INPUT DATA:
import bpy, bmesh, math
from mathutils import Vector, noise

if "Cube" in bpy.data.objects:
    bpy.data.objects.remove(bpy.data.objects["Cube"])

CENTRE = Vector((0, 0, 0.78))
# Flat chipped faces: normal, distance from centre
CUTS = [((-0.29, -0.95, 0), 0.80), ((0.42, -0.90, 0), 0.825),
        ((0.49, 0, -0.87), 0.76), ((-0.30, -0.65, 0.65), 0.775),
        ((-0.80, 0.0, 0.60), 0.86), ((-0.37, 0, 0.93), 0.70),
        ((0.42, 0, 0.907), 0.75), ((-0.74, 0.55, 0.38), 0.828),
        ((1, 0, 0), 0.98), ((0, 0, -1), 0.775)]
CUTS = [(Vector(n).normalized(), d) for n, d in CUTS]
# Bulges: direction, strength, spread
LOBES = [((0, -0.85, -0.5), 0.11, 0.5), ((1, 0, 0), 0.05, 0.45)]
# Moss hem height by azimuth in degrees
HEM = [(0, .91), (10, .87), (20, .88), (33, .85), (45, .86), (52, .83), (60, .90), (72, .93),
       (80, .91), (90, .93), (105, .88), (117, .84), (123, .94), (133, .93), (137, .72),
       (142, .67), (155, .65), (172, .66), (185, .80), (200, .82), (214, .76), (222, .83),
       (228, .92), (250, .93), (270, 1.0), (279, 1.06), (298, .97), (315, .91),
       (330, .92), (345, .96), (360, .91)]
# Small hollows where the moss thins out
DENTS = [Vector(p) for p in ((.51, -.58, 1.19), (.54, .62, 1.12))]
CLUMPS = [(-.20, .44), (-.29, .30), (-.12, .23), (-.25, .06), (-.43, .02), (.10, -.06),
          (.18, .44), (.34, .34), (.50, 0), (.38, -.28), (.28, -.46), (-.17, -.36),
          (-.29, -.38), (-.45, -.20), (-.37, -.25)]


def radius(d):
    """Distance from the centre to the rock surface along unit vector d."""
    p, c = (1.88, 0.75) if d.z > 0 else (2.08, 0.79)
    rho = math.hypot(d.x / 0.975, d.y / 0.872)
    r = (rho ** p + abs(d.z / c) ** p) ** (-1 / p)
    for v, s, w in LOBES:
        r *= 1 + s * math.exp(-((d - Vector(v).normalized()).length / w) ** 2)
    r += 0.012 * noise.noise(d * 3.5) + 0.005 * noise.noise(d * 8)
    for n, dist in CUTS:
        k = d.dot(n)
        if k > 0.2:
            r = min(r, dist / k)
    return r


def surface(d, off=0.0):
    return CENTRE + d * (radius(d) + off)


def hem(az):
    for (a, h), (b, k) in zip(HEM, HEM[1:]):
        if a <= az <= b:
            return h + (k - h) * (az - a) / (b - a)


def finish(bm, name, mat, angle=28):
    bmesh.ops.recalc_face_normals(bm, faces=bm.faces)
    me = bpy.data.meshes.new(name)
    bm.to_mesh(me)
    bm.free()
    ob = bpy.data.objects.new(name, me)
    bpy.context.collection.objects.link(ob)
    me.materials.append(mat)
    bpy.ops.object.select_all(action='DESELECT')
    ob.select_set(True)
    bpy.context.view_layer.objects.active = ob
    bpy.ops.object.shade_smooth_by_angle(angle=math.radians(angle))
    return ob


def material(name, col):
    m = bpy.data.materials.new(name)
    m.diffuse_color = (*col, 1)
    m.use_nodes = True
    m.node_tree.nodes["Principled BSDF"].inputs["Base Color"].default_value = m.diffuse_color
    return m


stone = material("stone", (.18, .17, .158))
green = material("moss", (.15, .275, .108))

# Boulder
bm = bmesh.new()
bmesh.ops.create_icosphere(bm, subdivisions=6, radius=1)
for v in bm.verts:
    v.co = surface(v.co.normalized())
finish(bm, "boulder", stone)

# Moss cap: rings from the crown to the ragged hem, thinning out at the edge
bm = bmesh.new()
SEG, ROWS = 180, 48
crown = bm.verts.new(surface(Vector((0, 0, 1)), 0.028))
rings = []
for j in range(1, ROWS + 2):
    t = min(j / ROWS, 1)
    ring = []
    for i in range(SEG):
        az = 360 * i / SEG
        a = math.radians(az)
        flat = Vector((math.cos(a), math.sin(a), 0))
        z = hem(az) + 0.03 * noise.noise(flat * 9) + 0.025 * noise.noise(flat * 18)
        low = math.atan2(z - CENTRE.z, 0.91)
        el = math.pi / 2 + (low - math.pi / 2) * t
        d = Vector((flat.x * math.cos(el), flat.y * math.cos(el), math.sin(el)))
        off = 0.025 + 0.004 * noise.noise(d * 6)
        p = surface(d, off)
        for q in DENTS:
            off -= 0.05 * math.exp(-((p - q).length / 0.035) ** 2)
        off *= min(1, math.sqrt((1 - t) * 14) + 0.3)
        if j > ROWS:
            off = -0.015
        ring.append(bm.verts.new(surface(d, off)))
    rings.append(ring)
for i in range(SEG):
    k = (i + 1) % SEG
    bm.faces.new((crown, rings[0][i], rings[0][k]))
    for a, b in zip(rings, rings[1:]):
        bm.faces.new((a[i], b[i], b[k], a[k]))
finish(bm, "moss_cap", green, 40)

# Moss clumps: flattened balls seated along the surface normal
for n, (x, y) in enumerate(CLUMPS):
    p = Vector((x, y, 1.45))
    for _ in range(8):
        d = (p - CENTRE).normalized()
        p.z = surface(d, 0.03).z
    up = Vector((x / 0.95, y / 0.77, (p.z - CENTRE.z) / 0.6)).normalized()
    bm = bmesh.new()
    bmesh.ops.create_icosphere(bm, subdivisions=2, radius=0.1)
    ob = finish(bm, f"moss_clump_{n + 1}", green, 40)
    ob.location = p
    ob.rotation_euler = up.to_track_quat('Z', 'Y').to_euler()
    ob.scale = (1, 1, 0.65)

...

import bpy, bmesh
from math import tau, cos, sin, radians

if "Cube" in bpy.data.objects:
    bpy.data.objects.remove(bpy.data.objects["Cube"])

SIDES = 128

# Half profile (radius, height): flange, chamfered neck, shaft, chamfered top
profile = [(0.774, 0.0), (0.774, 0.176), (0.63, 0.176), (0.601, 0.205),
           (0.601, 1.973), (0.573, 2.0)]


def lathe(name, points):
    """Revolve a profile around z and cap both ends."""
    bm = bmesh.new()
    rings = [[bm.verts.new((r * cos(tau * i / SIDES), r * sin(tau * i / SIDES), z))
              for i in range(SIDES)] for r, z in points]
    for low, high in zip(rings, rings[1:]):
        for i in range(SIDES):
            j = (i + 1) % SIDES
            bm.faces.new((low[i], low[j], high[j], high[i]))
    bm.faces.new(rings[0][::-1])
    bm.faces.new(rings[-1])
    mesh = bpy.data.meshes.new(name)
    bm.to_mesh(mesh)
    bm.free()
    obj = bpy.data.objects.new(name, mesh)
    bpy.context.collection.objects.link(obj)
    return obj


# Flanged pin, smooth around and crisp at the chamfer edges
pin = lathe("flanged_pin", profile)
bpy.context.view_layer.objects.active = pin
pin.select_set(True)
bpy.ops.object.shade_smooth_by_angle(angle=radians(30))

WHAT THE TASK REQUIRES:
Would you please copy, word for word, everything above from the line containing "# Half profile" down to the line containing "a profile around", those two lines included?

ANSWER BELOW:
# Half profile (radius, height): flange, chamfered neck, shaft, chamfered top
profile = [(0.774, 0.0), (0.774, 0.176), (0.63, 0.176), (0.601, 0.205),
           (0.601, 1.973), (0.573, 2.0)]


def lathe(name, points):
    """Revolve a profile around z and cap both ends."""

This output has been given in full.